While that does happen, it doesn’t mean that a culture of “truth” is a license to be an ass.
On a number of occasions, both within the military and in civilian industry, when time permitted (not during an emergency) and in private (or at least a forum where open dialogue was encouraged) – I would talk to the boss about a directive I’ve received that I didn’t agree with or understand.
Ultimately it was clear that I would do what I was told (assuming it was legal) – but getting the clarification as to what we were doing, how it fit with a larger plan, or why other avenues that I felt were better for the task at hand were discounted – helped MY understanding of the overall mission.
That insight could be essential when opportunity presents itself to use initiative outside of the original scope of the task – and selecting the right option that furthered the mission – based upon understanding the boss’ greater scheme.
As a leader, if the situation is right, you owe it to your leaders to explain your plan. Ideally it wasn’t developed in isolation in any case; you’ve consulted with them and utilized their knowledge to help build that plan in the first place.

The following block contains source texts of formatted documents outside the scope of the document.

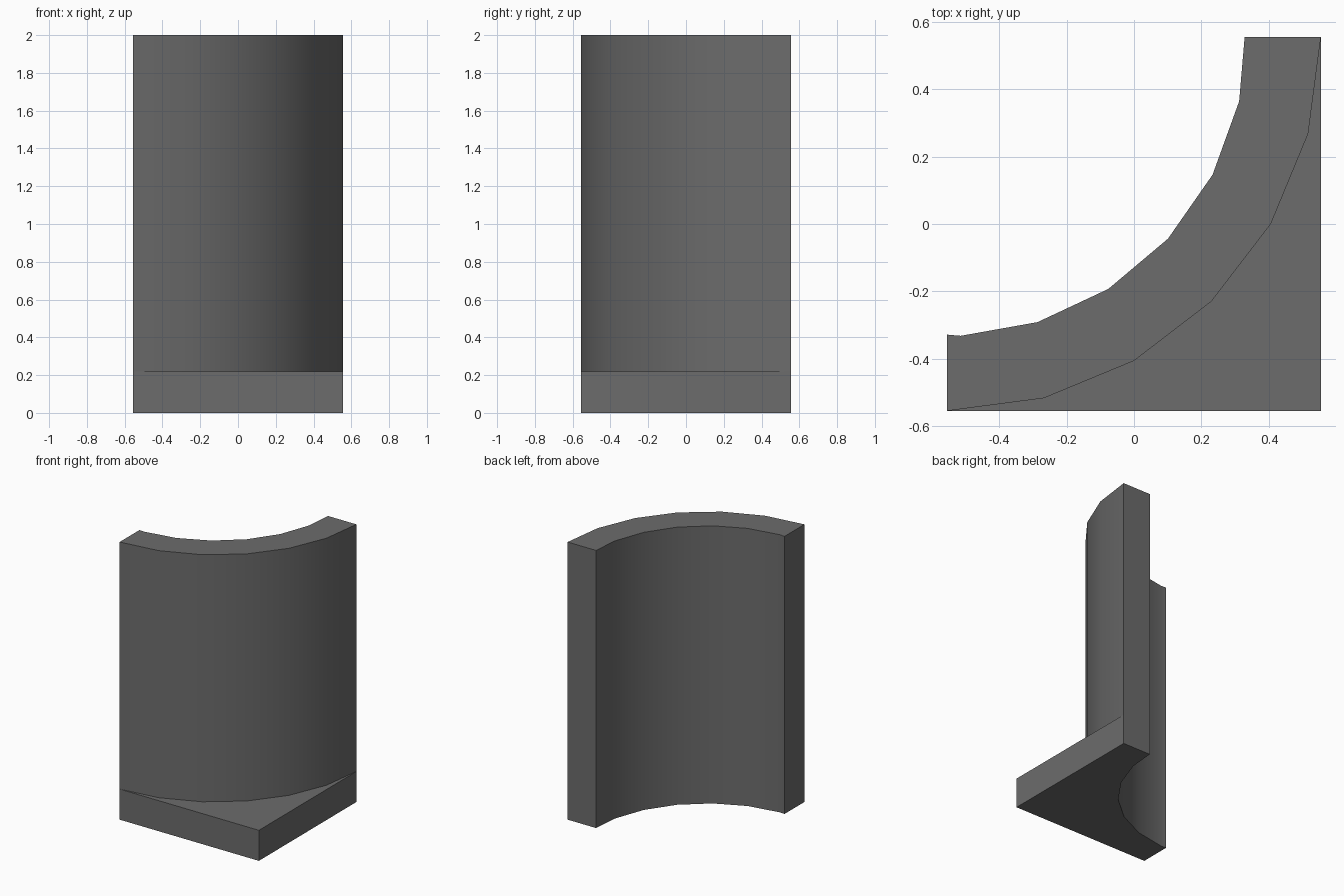
import bpy, bmesh
from math import radians, cos, sin, tan
from mathutils import Vector

cube = bpy.data.objects.get("Cube")
if cube:
    bpy.data.objects.remove(cube, do_unlink=True)

HALF, TOP, BASE_TOP = 0.555, 2.0, 0.22
OUTER, INNER, STEP = 2 * HALF, 0.888, 15

# Single dark grey material
grey = bpy.data.materials.new("dark grey")
grey.use_nodes = True
colour = (0.15, 0.15, 0.15, 1)
grey.diffuse_color = colour
grey.node_tree.nodes["Principled BSDF"].inputs["Base Color"].default_value = colour


def arc_point(radius, degrees):
    """Point on an arc centred on the back right corner of the footprint."""
    a = radians(degrees)
    return Vector((-HALF + radius * cos(a), HALF - radius * sin(a), 0))


def raise_faces(bm, faces, height):
    result = bmesh.ops.extrude_face_region(bm, geom=faces)["geom"]
    verts = [g for g in result if isinstance(g, bmesh.types.BMVert)]
    bmesh.ops.translate(bm, verts=verts, vec=(0, 0, height))
    return [g for g in result if isinstance(g, bmesh.types.BMFace)]


bm = bmesh.new()

# Footprint: curved wall strip and the corner block in front of it
outer = [bm.verts.new(arc_point(OUTER, i * STEP)) for i in range(7)]
end_radius = 0.8836
inner_points = [arc_point(end_radius, 0)]
inner_points += [arc_point(INNER, 12.4 + i * STEP) for i in range(6)]
inner_points.append(arc_point(end_radius, 90))
inner = [bm.verts.new(p) for p in inner_points]
corner = bm.verts.new((HALF, -HALF, 0))
wall = bm.faces.new(outer + inner[::-1])
block = bm.faces.new(outer[::-1] + [corner])

# Raise both to the base height, then the wall alone to the top
tops = raise_faces(bm, [wall, block], BASE_TOP)
wall_top = max(tops, key=lambda f: len(f.verts))
raise_faces(bm, [wall_top], TOP - BASE_TOP)
bmesh.ops.recalc_face_normals(bm, faces=bm.faces[:])

mesh = bpy.data.meshes.new("curved_corner_wall")
bm.to_mesh(mesh)
bm.free()
mesh.materials.append(grey)
obj = bpy.data.objects.new("curved_corner_wall", mesh)
bpy.context.collection.objects.link(obj)

# Smooth curves with crisp corners
bpy.ops.object.select_all(action="DESELECT")
obj.select_set(True)
bpy.context.view_layer.objects.active = obj
bpy.ops.object.shade_smooth_by_angle(angle=radians(30))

Those leaders need to know they can speak openly; truth to power. Coupled with that however is the expectation that there is a cutoff point where discussion ceases; in the end, the decision to proceed rests with you – and they need to execute your plan to the best of their ability.
It all comes down to one of the key principles of leadership – TRUST. Trust that you will incorporate the knowledge, specialization and insight of your leaders into your plans (even if you need to go contrary to that advice on occasion). You need to be able to trust in them to execute that plan regardless of the course selected, and where appropriate – trust their ability to use initiative when opportunities present themselves.
Similarly the troops need to trust they can speak to you candidly when invited to; give you the man-on-the-ground’s insight.
Your leaders need to trust that you aren’t going to undermine them; you are trying to get a 360-degree view from your commander to the troops in the field and from that total picture – have a complete awareness of what is going on through the legendary “fog of war” (or “smog-of-war” as described by some of my more industrial-driven clients).
People don’t like to be told that their ideas are “unwise”, but while it can sting (and delivery is everything) – it’s far better to be told things are probably going to go bad, and avoid that hazard, than to jump to crisis management when the “excrement hits the fan”.
Promote the two-way dialogue; encourage candor.
Set the example yourself when raising objections or questions to your managers or even your team leaders.
True leaders don’t (and can’t) know “everything”.
They surround themselves with people who compliment their own skills, knowledge and experience – and draw upon that collective knowledge and skill base to seize opportunities and execute their mission with success (whether that is an attack, a project, or a sales target).
Knowing how to draw the best from your team, based upon trust and open communications is the essential difference between being the leader of a group of individuals versus leadership of an actual team.
Gain insight (get the whole picture).